Editorial by Andrew Cates
I love Easter and spring. But looking at what is going on in the world today, it is hard to say that this is a going to be a good Friday or a good Easter. Very locally in the UK the weather forecast looks grim, spring still has not really arrived, the economic outlook is not exactly rosy and people are struggling. More broadly across the globe, Israel has just bombed multiple sites in the Gaza strip which is densely populated and full of deeply traumatised children, Haiti is still largely rubble and despite our best efforts providing food for 40,000, helping traumatised children there and providing a safe haven for 498 children who were left alone from the disaster we are left feeling we are scratching the surface. SOS Children has raised some $12m (across Europe) for Haiti but we could easily spend $80m on worthwhile cost-effective work in Haiti alone. And whilst Haiti and Gaza is in the news, and whilst Chile has had major earthquake damage the problems of Aids Orphans have got worse, not better. It is fine to congratulate ourselves on progress towards sorting out a family life for a million children by 2016-17 but Malawi alone has more than a million orphans on the streets. Each child has their own feelings, their own sorry and their own need of love, but Malawi is one of 45 African countries where we work surrounded by need.

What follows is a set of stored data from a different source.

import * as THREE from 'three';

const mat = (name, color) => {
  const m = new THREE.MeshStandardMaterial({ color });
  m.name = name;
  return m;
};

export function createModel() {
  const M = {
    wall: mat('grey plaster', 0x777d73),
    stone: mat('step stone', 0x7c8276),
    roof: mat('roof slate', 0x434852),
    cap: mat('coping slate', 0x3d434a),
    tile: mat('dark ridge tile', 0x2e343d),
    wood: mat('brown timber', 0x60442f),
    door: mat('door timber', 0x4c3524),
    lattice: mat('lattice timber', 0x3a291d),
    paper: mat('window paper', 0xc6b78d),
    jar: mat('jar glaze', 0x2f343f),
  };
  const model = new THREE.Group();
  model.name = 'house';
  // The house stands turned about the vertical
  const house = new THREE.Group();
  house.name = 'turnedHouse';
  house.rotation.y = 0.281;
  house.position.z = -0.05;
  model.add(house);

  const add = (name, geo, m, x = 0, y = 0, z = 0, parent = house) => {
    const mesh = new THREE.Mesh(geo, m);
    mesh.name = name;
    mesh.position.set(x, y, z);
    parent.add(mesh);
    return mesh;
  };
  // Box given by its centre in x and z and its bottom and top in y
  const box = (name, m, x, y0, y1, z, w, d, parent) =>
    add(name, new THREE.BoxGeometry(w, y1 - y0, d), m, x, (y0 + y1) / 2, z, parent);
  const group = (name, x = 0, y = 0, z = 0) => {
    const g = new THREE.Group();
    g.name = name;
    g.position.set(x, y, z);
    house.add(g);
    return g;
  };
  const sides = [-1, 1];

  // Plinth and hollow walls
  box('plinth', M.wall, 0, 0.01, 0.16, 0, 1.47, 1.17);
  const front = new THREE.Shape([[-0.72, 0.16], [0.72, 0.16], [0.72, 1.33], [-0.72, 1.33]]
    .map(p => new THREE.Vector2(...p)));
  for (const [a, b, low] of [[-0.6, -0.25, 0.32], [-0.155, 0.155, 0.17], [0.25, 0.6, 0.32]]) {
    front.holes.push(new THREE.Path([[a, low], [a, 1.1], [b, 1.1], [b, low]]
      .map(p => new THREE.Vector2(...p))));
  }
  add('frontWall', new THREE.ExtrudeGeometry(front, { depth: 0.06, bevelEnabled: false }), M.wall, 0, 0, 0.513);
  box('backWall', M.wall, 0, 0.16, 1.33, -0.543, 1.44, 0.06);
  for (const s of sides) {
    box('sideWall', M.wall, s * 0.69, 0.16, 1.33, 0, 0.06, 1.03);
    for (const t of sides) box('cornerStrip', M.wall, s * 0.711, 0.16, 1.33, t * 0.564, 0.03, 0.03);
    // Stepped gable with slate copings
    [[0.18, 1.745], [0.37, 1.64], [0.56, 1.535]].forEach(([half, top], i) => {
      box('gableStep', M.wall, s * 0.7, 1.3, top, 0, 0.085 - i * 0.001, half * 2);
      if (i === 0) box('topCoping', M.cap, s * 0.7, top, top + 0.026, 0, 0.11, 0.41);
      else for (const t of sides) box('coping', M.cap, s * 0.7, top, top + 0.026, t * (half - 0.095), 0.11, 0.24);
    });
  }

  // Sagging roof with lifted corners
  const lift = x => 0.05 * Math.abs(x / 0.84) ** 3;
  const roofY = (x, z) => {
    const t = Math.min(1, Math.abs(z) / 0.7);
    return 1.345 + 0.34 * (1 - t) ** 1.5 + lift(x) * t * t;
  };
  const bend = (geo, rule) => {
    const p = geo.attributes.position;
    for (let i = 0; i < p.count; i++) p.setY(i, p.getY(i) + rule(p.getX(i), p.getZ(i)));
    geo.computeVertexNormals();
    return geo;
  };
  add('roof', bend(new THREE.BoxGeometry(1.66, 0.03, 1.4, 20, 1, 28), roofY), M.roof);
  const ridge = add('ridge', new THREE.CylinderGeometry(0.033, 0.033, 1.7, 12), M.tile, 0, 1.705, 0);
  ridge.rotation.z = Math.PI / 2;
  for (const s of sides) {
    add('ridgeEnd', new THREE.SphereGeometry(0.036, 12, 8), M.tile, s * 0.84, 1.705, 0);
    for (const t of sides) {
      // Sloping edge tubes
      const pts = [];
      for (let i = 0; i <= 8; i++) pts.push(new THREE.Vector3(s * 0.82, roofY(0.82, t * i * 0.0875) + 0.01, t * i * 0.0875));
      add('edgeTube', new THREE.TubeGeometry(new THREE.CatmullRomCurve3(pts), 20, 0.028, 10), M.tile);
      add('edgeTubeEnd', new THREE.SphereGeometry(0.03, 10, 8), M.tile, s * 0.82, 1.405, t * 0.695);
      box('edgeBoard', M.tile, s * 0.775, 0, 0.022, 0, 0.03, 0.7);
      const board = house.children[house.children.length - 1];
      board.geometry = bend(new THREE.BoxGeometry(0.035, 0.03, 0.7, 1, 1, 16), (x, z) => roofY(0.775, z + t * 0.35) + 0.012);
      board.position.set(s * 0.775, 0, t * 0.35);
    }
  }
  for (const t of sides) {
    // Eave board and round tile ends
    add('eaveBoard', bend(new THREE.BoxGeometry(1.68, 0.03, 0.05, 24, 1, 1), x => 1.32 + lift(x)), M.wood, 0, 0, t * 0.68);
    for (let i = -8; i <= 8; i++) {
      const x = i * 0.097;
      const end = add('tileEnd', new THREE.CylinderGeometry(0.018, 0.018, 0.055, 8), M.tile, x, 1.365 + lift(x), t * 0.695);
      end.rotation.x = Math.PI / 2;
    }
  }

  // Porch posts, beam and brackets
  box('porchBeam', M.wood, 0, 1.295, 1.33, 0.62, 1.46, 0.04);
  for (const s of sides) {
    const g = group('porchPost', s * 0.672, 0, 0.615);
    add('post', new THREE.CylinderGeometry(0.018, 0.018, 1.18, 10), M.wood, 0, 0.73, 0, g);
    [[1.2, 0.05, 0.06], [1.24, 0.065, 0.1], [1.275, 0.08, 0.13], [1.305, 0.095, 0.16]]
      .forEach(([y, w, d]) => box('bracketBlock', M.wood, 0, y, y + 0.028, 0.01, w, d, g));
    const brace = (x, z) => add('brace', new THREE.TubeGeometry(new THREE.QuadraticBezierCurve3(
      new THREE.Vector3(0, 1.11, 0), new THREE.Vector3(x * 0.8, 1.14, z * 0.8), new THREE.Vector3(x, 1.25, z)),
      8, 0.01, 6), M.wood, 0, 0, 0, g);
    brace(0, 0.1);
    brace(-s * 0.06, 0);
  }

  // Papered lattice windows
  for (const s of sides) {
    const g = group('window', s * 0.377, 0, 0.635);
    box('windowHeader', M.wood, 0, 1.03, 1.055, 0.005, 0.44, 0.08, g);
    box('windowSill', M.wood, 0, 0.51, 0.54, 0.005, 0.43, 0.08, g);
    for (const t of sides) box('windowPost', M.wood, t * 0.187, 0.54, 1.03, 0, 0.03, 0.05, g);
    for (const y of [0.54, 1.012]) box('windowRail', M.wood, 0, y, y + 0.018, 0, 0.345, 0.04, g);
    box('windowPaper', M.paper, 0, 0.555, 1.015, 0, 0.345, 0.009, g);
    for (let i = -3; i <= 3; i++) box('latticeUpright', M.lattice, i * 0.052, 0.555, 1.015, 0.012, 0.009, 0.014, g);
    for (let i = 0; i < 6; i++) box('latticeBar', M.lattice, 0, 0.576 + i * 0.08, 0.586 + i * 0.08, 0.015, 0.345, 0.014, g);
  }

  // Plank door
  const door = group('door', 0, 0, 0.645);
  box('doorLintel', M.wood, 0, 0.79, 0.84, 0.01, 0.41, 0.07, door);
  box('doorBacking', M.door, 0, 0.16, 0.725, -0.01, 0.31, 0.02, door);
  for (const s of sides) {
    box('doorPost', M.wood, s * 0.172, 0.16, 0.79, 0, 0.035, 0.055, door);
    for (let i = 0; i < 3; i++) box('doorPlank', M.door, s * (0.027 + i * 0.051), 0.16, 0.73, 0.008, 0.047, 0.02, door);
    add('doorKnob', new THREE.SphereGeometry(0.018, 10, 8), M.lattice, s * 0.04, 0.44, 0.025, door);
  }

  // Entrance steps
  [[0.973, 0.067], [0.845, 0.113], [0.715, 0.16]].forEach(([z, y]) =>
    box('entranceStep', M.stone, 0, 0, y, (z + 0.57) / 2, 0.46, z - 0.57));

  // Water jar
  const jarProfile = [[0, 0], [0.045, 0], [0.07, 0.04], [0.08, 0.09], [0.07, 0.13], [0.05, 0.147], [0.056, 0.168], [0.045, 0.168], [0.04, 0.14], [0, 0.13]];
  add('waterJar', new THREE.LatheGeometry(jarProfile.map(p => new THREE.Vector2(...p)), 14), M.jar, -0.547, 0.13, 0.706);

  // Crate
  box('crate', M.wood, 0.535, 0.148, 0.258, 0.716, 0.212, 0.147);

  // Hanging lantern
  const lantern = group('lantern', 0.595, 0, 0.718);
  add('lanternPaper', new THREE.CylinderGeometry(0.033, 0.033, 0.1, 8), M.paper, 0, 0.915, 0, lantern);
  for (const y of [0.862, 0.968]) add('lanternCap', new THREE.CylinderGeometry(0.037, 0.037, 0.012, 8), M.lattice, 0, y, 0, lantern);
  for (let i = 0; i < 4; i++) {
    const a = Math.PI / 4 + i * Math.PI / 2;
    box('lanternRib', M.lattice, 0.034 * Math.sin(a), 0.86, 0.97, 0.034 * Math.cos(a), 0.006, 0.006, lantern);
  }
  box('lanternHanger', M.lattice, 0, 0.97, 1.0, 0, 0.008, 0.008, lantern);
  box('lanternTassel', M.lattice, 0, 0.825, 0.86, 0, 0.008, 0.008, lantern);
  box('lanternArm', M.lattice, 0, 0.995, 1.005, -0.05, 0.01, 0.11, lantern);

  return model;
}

I am reminded of a poem I learnt as a child "Easter is definitely not for children", and as a religious festival despite the egg hunts and chocolate Easter always has a complicated side of unimaginable suffering before an eventual triumph. Lent will soon be over, Christianity's hope of Resurrection will be seen on the streets and here in the UK most of us will enjoy eggs, families, the long weekend and chocolate. Paul Potts will have finished his amazing sponsored walk from Port Talbot to the Albert Hall for us and thousands in the Albert Hall will have heard him sing (tomorrow night, tickets still available) along side a host of stars to raise funds for our Haiti appeal. Our national spirit of optimism will soon return.
But perhaps today on Good Friday, before we start we should spare a moment thinking about people elsewhere who have a lot more to complain about than cold weather and lack of spring. Any perhaps, living in Europe where the total spend in ice cream is more than it would cost to provide a loving home to everychild in Africa, Good Friday is an occasion to make one last sacrifice for other people and sponsor a child and help give children alone hope for a better life.